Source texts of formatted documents
----
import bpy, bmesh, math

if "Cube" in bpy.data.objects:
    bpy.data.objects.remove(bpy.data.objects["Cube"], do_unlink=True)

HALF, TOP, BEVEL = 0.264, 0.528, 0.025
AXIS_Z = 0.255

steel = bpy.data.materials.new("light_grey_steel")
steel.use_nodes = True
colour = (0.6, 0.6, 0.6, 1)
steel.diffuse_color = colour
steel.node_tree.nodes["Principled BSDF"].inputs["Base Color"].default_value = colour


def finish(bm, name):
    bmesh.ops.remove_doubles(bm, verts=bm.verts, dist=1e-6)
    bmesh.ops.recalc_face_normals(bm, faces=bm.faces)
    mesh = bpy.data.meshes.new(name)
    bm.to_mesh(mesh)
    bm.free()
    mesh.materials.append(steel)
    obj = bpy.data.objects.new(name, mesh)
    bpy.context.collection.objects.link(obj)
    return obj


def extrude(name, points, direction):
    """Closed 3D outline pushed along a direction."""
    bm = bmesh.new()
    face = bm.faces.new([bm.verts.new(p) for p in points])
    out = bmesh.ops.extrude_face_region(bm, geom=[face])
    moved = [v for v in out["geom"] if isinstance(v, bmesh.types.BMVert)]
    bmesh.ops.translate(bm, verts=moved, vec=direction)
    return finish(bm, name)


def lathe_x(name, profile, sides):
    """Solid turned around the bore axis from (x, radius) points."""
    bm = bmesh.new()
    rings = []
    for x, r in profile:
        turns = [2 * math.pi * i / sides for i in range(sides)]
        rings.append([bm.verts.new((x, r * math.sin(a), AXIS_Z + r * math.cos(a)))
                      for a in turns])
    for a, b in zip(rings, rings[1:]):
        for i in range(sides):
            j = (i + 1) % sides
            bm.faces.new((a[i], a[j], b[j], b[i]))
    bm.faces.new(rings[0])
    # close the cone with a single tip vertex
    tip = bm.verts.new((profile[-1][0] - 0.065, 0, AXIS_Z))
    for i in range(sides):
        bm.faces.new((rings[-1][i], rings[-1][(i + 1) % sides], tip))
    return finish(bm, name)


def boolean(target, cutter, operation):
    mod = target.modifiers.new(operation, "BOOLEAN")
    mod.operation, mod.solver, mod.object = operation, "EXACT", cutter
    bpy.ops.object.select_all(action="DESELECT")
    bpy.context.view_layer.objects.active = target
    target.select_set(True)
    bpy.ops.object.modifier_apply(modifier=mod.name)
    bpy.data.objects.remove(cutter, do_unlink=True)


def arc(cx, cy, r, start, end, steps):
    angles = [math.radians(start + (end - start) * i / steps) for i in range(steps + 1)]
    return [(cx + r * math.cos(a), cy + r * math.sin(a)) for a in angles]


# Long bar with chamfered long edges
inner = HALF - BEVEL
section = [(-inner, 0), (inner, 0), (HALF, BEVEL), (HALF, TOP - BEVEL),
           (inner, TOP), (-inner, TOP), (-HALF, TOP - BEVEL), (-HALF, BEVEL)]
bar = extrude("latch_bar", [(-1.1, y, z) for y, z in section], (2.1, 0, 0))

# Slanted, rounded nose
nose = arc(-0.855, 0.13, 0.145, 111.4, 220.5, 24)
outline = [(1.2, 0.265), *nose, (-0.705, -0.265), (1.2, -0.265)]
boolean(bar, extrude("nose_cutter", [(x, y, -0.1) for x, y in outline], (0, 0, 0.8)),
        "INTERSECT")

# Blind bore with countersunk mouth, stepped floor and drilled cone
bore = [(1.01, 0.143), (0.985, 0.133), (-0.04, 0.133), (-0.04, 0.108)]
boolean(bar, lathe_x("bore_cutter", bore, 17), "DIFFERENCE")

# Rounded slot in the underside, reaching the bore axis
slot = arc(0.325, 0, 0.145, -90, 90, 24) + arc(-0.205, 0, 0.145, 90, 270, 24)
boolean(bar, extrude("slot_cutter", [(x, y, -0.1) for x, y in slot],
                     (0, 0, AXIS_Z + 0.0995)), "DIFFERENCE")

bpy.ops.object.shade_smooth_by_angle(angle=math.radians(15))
----
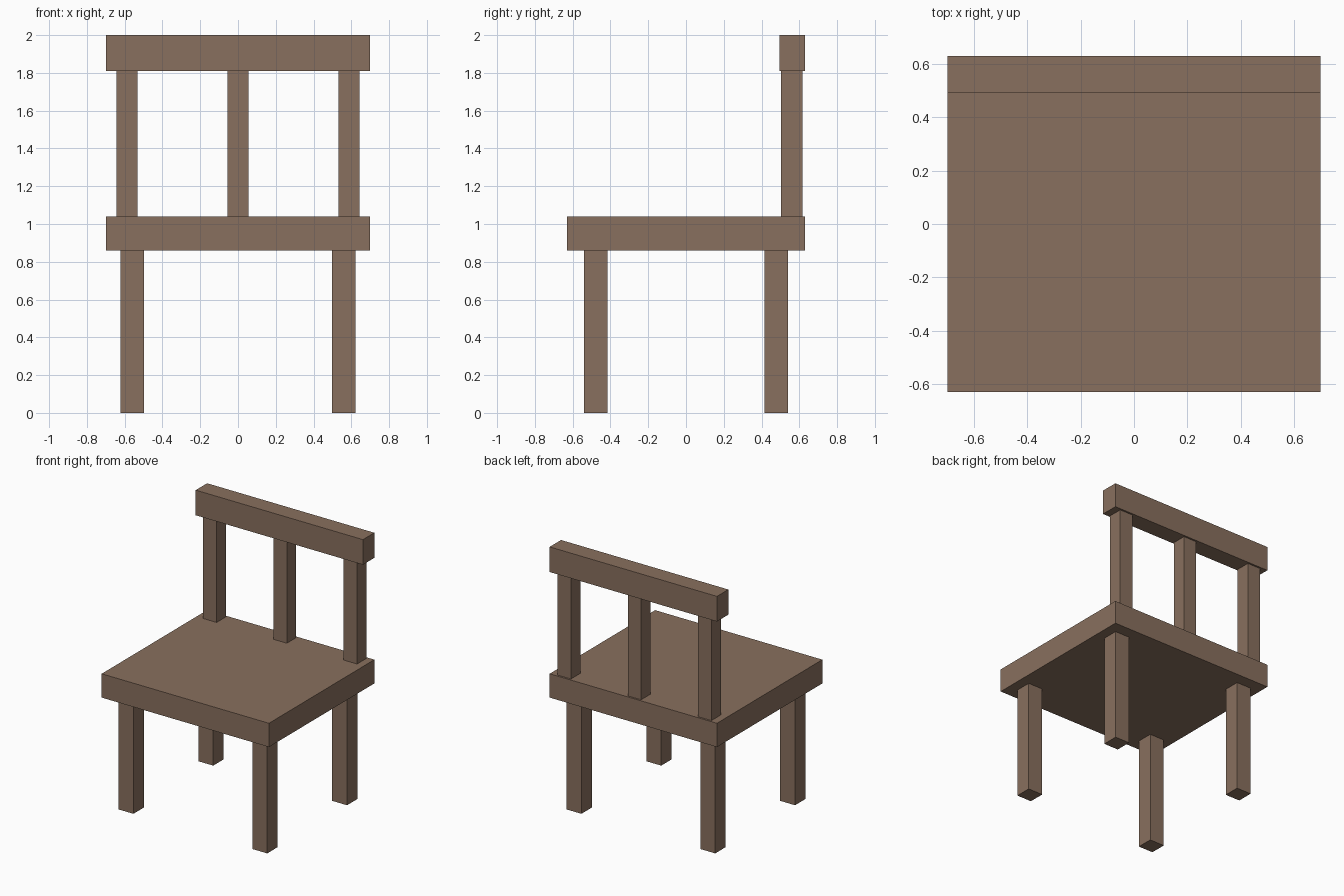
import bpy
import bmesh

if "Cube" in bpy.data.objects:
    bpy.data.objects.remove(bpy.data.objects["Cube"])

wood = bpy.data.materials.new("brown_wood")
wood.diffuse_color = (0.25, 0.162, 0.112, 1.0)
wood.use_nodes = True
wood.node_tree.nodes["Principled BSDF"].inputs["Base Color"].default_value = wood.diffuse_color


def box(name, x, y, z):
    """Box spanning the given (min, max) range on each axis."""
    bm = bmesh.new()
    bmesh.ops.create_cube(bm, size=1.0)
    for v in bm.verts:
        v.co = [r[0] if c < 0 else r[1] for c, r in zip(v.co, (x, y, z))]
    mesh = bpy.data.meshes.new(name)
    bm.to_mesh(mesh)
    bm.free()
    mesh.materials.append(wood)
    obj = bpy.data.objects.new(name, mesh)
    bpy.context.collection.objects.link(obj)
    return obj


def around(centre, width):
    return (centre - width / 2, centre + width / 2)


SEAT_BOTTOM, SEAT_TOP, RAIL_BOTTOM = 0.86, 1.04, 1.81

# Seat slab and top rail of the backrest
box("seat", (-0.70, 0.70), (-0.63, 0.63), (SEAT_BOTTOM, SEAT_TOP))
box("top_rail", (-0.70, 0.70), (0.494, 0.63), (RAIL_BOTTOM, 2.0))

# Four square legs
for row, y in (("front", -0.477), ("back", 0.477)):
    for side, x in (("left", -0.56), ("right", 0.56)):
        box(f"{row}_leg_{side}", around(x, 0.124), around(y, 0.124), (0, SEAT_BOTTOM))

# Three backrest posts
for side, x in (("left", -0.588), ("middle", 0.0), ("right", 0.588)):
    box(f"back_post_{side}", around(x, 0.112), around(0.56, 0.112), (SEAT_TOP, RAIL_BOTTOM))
----
* [Work required]: Nothing but the lines above from the one containing "bpy.ops.object.modifier_apply(modifier=mod.name)" through the one containing "angles = [math.radians(start" should appear in the answer, each repeated exactly.

* [Solution below]:
    bpy.ops.object.modifier_apply(modifier=mod.name)
    bpy.data.objects.remove(cutter, do_unlink=True)


def arc(cx, cy, r, start, end, steps):
    angles = [math.radians(start + (end - start) * i / steps) for i in range(steps + 1)]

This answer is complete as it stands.